03 Sep A note from the Innovation In News Media 2018 editors
It hasn’t been the easiest year for news media. In many countries, advertising revenue continues to fall. Facebook, which has sent significant amounts of traffic to news sites, announced earlier this year that it was planning to change its newsfeed to deprioritise content from media and businesses favour of that from friends and family. The repercussions of the 2016 uproar over ‘fake news’ continue.
In times of great political uncertainty and online fragmentation, however, high quality, independent journalism and reliable news sources are more important than ever, and publishers must continue to fight back against all the challenges that they face.
Good journalism is impossible without sufficient funding, and the revenue question therefore continues to be top of mind for many publishing and editorial executives. It is by now clear that advertising is not going to support news products in the way that it used to, and that there is no magic solution waiting around the corner.
It’s time for publishers to take a proactive role in building new business models. This report outlines a wide array of different revenue streams to fund their journalism, and takes an in-depth look at reader revenue, which we believe will be an integral part of any successful business going forward, and at service journalism, which provides another potential revenue stream as it allows publishers to make money through affiliate marketing.

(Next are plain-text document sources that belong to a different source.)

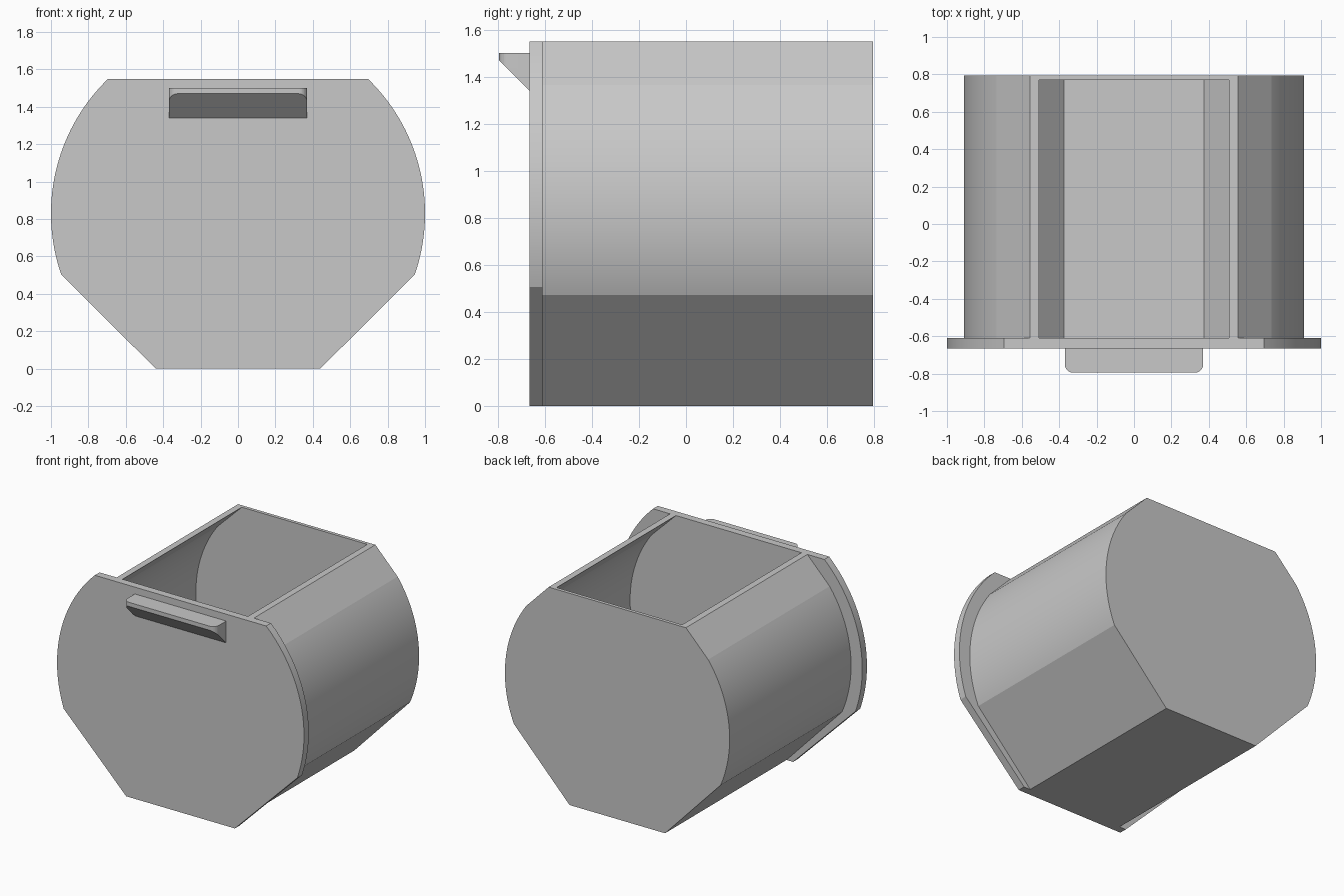
import bpy, bmesh, math
from mathutils import Vector

if "Cube" in bpy.data.objects:
    bpy.data.objects.remove(bpy.data.objects["Cube"])

CZ = 0.83      # height of the round profile's centre
TOP = 1.55     # flat top height

grey = bpy.data.materials.new("light_grey")
grey.diffuse_color = (0.58, 0.58, 0.58, 1)
grey.use_nodes = True
grey.node_tree.nodes["Principled BSDF"].inputs["Base Color"].default_value = grey.diffuse_color


def right_half(radius, bottom, low_z, high_z, extra, steps=40):
    """Right side outline: flat bottom, sloped cheek, arc, then extra points."""
    a0 = math.asin((low_z - CZ) / radius)
    a1 = math.asin((high_z - CZ) / radius)
    pts = [bottom]
    for i in range(steps + 1):
        a = a0 + (a1 - a0) * i / steps
        pts.append((radius * math.cos(a), CZ + radius * math.sin(a)))
    return pts + extra


def finish(name, bm):
    bmesh.ops.recalc_face_normals(bm, faces=bm.faces)
    mesh = bpy.data.meshes.new(name)
    bm.to_mesh(mesh)
    bm.free()
    ob = bpy.data.objects.new(name, mesh)
    bpy.context.collection.objects.link(ob)
    mesh.materials.append(grey)
    return ob


def extrude(points, offset):
    bm = bmesh.new()
    face = bm.faces.new([bm.verts.new(p) for p in points])
    res = bmesh.ops.extrude_face_region(bm, geom=[face], use_keep_orig=True)
    moved = [v for v in res["geom"] if isinstance(v, bmesh.types.BMVert)]
    bmesh.ops.translate(bm, verts=moved, vec=offset)
    return bm


def prism(name, half, y0, y1):
    """Mirror a half outline in x and extrude it along y."""
    outline = half + [(-x, z) for x, z in reversed(half)]
    return finish(name, extrude([(x, y0, z) for x, z in outline], (0, y1 - y0, 0)))


def smooth(ob):
    bpy.ops.object.select_all(action='DESELECT')
    bpy.context.view_layer.objects.active = ob
    ob.select_set(True)
    bpy.ops.object.shade_smooth_by_angle(angle=math.radians(6))


# Front plate, wider than the bin behind it
plate = prism("front_plate", right_half(1.0, (0.44, 0), 0.505, TOP, []), -0.665, -0.61)

# Bin body with flat bevels at the top, hollowed by a cavity
body = prism("bin_body", right_half(0.91, (0.387, 0), 0.472, 1.365, [(0.556, TOP)]),
             -0.61, 0.795)
cavity = prism("cavity_cutter",
               right_half(0.88, (0.373, 0.03), 0.484, 1.355, [(0.508, TOP), (0.508, 1.7)]),
               -0.7, 0.77)
cut = body.modifiers.new("hollow", 'BOOLEAN')
cut.operation = 'DIFFERENCE'
cut.solver = 'EXACT'
cut.object = cavity
bpy.context.view_layer.objects.active = body
bpy.ops.object.modifier_apply(modifier=cut.name)
bpy.data.objects.remove(cavity)

# Pull handle: rounded ledge trimmed by a slope underneath
W, Y0, Y1, R = 0.37, -0.665, -0.795, 0.045
plan = [(W, Y0)]
for i in range(9):
    a = math.pi / 2 * i / 8
    plan.append((W - R + R * math.cos(a), Y1 + R - R * math.sin(a)))
plan += [(-x, y) for x, y in reversed(plan)]
bm = extrude([(x, y, 1.3) for x, y in plan], (0, 0, 0.2))
slope = Vector((0, Y1, 1.47)) - Vector((0, Y0, 1.34))
normal = slope.cross(Vector((1, 0, 0)))
if normal.z < 0:
    normal.negate()
res = bmesh.ops.bisect_plane(bm, geom=bm.verts[:] + bm.edges[:] + bm.faces[:],
                             plane_co=(0, Y0, 1.34), plane_no=normal, clear_inner=True)
bmesh.ops.holes_fill(bm, edges=[e for e in bm.edges if e.is_boundary])
handle = finish("pull_handle", bm)

for ob in (plate, body, handle):
    smooth(ob)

In the quest to get readers to pay, getting to know your audience is crucial. In line with the shift toward reader revenue as a key source of income online, newsrooms are increasingly looking more at metrics that indicate reader loyalty, and less at those such as page views, which are more relevant for an ad-supported model, as we explain in a chapter on analytics.
We argue that for quality news publishers, the fake news furore offers an opportunity: as trust falls in online platforms, this provides a motivation to readers to consume and pay for quality content.
In the way it is presented, journalism should surprise and delight as well as inform. We have identified some of the most creative innovations in both digital and print to offer inspiration and ideas for future narratives. We also provide our ten ‘commandments’ for effective user experience design.
The report takes a look at some of the main tech developments that have significant implications for news media. The potential of voice might seem limited now, but technology is moving fast, and it’s important to re- member that future generations will grow up talking to devices, (as I am often reminded when my 2-year-old hopefully asks anything that resembles a machine, from thermometers to parking meters, to sing her ‘Twinkle twinkle little star’.)
Artificial intelligence also plays a growing role in news gathering and distribution: rather than focusing on fears around robots stealing our jobs, staff at news organisations should concentrate on taking advantage of the efficiencies that automation can offer.
Internally, these developments necessitate culture change, which is one of the biggest current challenges for newsroom managers. As well as supplying tips and advice on how to adapt your newsroom’s culture, the report also outlines how you can change the architecture of your newsroom.
More than ever, the first step towards success is original, well- reported and insightful journalism that provides true value to your audience: the kind of journalism that keeps people coming back for more, and persuades them that your product is worth supporting.